The upper right hand corner 42 of the cabinet in, as viewed in Fig. 2, is connected with the top panel l3 by .a hinge 43, and can be opened to expose the electrical connections on the back of the partition wall 30. The corner 42 extends only part way across the incubator as indicated by the dotted line 42' of Fig. 3. This line 42 represents the left hand edge of the hinged corner 42.
A jewel window 46 (Fig. 5) is placed in an opening in the top of the hinged corner 42 for indicating when the signal lamp 351 is lighted. At the other end of the cabinet there is an opening 41 (Fig. 2) for the insertion of an oxygen supply tube and another opening 48 that can be used for the insertion of an oxygen analyzer catheter.

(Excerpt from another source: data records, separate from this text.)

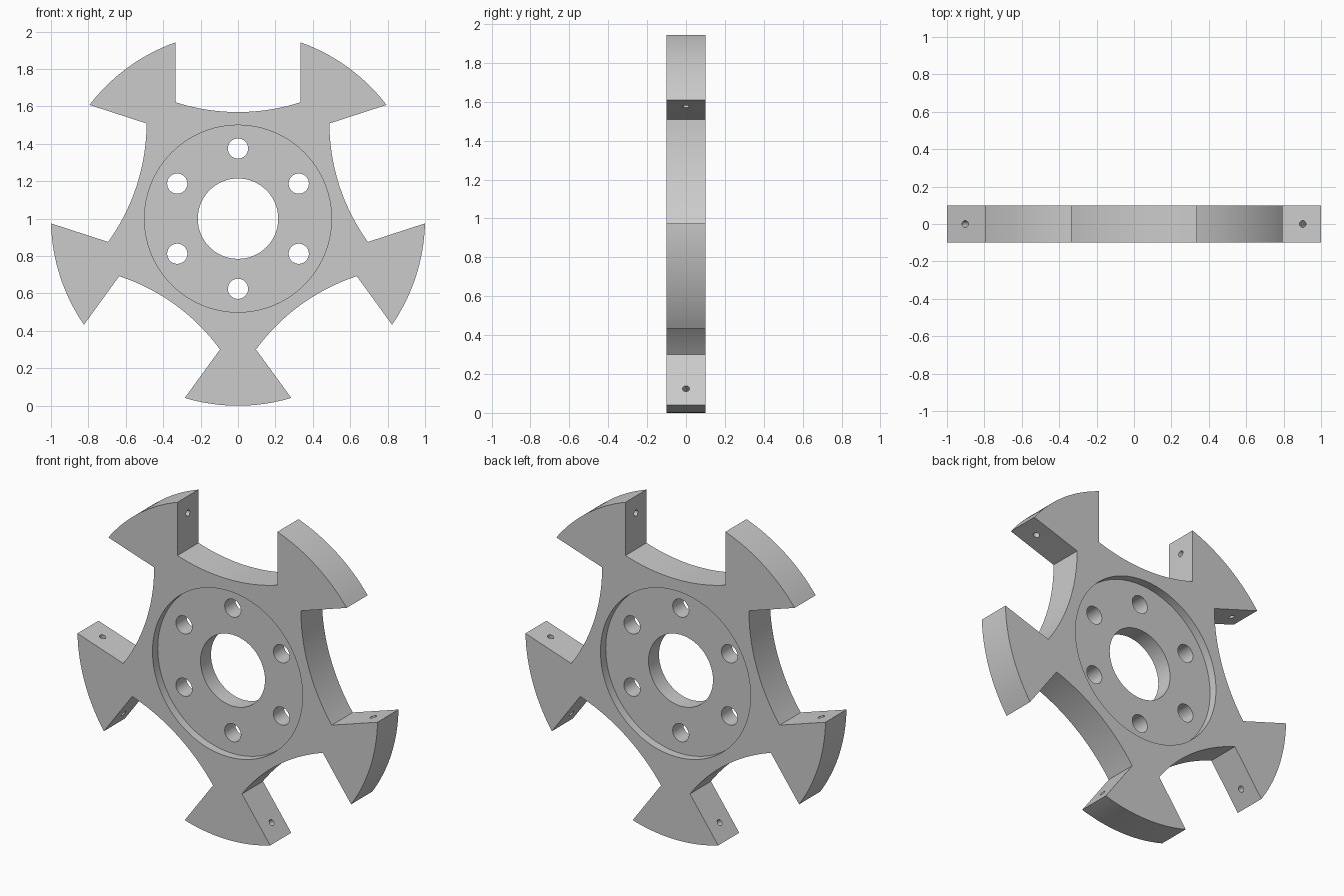
import bpy
import bmesh
from math import sin, cos, pi, radians, asin, atan2, sqrt
from mathutils import Matrix, Vector

cube = bpy.data.objects.get("Cube")
if cube:
    bpy.data.objects.remove(cube, do_unlink=True)

ARMS = 5
HALF_THICK = 0.1
RIM = 1.0
SLOT_HALF = 0.333      # half width of each slot
SLOT_FLOOR = 0.57      # slot floor on its centre line
FLOOR_CURVE = 1.09     # radius of the curved slot floor
RECESS = 0.5
RECESS_DEPTH = 0.05
STEP = 2 * pi / ARMS
CENTRE = Matrix.Translation((0, 0, 1))

steel = bpy.data.materials.new("grey metal")
steel.use_nodes = True
grey = (0.6, 0.6, 0.6, 1)
steel.diffuse_color = grey
steel.node_tree.nodes["Principled BSDF"].inputs["Base Color"].default_value = grey


def to_object(name, bm):
    bmesh.ops.recalc_face_normals(bm, faces=bm.faces)
    mesh = bpy.data.meshes.new(name)
    bm.to_mesh(mesh)
    bm.free()
    mesh.materials.append(steel)
    obj = bpy.data.objects.new(name, mesh)
    bpy.context.collection.objects.link(obj)
    return obj


def add_cylinder(bm, radius, depth, matrix, sides):
    bmesh.ops.create_cone(bm, cap_ends=True, segments=sides, radius1=radius,
                          radius2=radius, depth=depth, matrix=CENTRE @ matrix)


# Outline of one fifth: curved slot floor, slot wall, then rim arc
def outline():
    points = []
    sweep = asin(SLOT_HALF / FLOOR_CURVE)
    rim_start = atan2(sqrt(RIM ** 2 - SLOT_HALF ** 2), SLOT_HALF)
    rim_end = pi - rim_start - STEP
    for k in range(ARMS):
        turn = Matrix.Rotation(k * STEP, 4, 'Y')
        part = []
        for i in range(25):
            a = sweep * (i / 12 - 1)
            part.append((FLOOR_CURVE * sin(a), SLOT_FLOOR + FLOOR_CURVE * (1 - cos(a))))
        for i in range(25):
            a = rim_start + (rim_end - rim_start) * i / 24
            part.append((RIM * cos(a), RIM * sin(a)))
        points += [CENTRE @ turn @ Vector((x, -HALF_THICK, z)) for x, z in part]
    return points


# Wheel plate
bm = bmesh.new()
face = bm.faces.new([bm.verts.new(p) for p in outline()])
extruded = bmesh.ops.extrude_face_region(bm, geom=[face])
bmesh.ops.translate(bm, vec=(0, 2 * HALF_THICK, 0),
                    verts=[v for v in extruded["geom"] if isinstance(v, bmesh.types.BMVert)])
wheel = to_object("slotted_wheel", bm)

along_y = Matrix.Rotation(pi / 2, 4, 'X')
along_x = Matrix.Rotation(pi / 2, 4, 'Y')

# Round recess on both faces
recess = bmesh.new()
for side in (-1, 1):
    add_cylinder(recess, RECESS, 2 * RECESS_DEPTH,
                 Matrix.Translation((0, side * HALF_THICK, 0)) @ along_y, 96)

# Centre bore and six bolt holes
bores = bmesh.new()
add_cylinder(bores, 0.215, 1, along_y, 64)
for k in range(6):
    spot = Matrix.Rotation(k * pi / 3, 4, 'Y') @ Matrix.Translation((0, 0, 0.375))
    add_cylinder(bores, 0.054, 1, spot @ along_y, 32)

# Blind pin holes in both walls of every slot
pins = bmesh.new()
for k in range(ARMS):
    for side in (-1, 1):
        spot = Matrix.Translation((side * SLOT_HALF, 0, 0.84))
        add_cylinder(pins, 0.018, 0.2, Matrix.Rotation(k * STEP, 4, 'Y') @ spot @ along_x, 20)

bpy.ops.object.select_all(action='DESELECT')
bpy.context.view_layer.objects.active = wheel
wheel.select_set(True)
for name, cut_mesh in (("recess", recess), ("bores", bores), ("pins", pins)):
    cutter = to_object(name + "_cutter", cut_mesh)
    cutter.hide_render = True
    cut = wheel.modifiers.new(name, 'BOOLEAN')
    cut.operation = 'DIFFERENCE'
    cut.solver = 'EXACT'
    cut.object = cutter
    bpy.ops.object.modifier_apply(modifier=cut.name)
    bpy.data.objects.remove(cutter, do_unlink=True)

bpy.ops.object.shade_smooth_by_angle(angle=radians(30))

A nurse can reach an infant in the incubator, with a minimum of disturbance of the incubator atmosphere, by raising one end of the top I4 and sliding the top as far as necessary to provide an opening between the end of the top and the end of the frame in which the top i 4 rests.
Power is supplied to the incubator through a socket 53 (Fig. 5) on the back of the control panel or wall 30. This socket is designed to :receive a fitting 54 at the end of a drop cord 55 r 0 that extends out through an opening in the cabinet and to a suitable source of electricity.
The preferred embodiment of the invention has been described but change and modifications can be made and some features of the invention can be used without others.
What is claimed is:
1. An incubator for premature infants, said incubator comprising a cabinet having an open bottom, the edges of which form a rectangle slightly smaller than the top surface of a mattress of a hospital bassinet o as to enclose the infant completely, the cabinet also having a top opening of substantial size and through which a nurse can service an infant in the incubator, a flange around the top opening, and a trans parent cover that fits within the flange and closes said top opening of the incubator, said transparent cover being free along all four sides so that any edge of the cover can .be tipped up above the edge of the flange and the cover slid toward the tipped-up edge to provide an opening of any desired width along any side of the cabinet.
2. A premature infant incubator comprising a cabinet with an open bottom and side walls, the edges of which rest upon the top of the mattress when the structure is inserted in a nursery bassinet, a removable cover that closes the top of the incubator, and means for maintaining the interior of th incubator at a uniform temperature, said means including heater wires embedded in the inside surface of the walls of the cabinet, said walls being of electrically nonconducting material and the wires in direct contact with said material of the wall so that said walls are heated by conduction from said wires and the inside surfaces of the conduction-heated walls radiate heat at low temperature to al1 of the space occupied by the infant, and a thermostat within the incubator for controlling the supply of electricity to said heater wires.
3. A premature infant incubator comprising a cabinet that fits within a nursery bassinet and that has walls with inside surfaces bounding the space in which the infant is to be contained, the material forming said inside surfaces being electrically nonconducting, and a resistance wire heater embedded directly into the electrically nonconducting material for heating the space within the cabinet.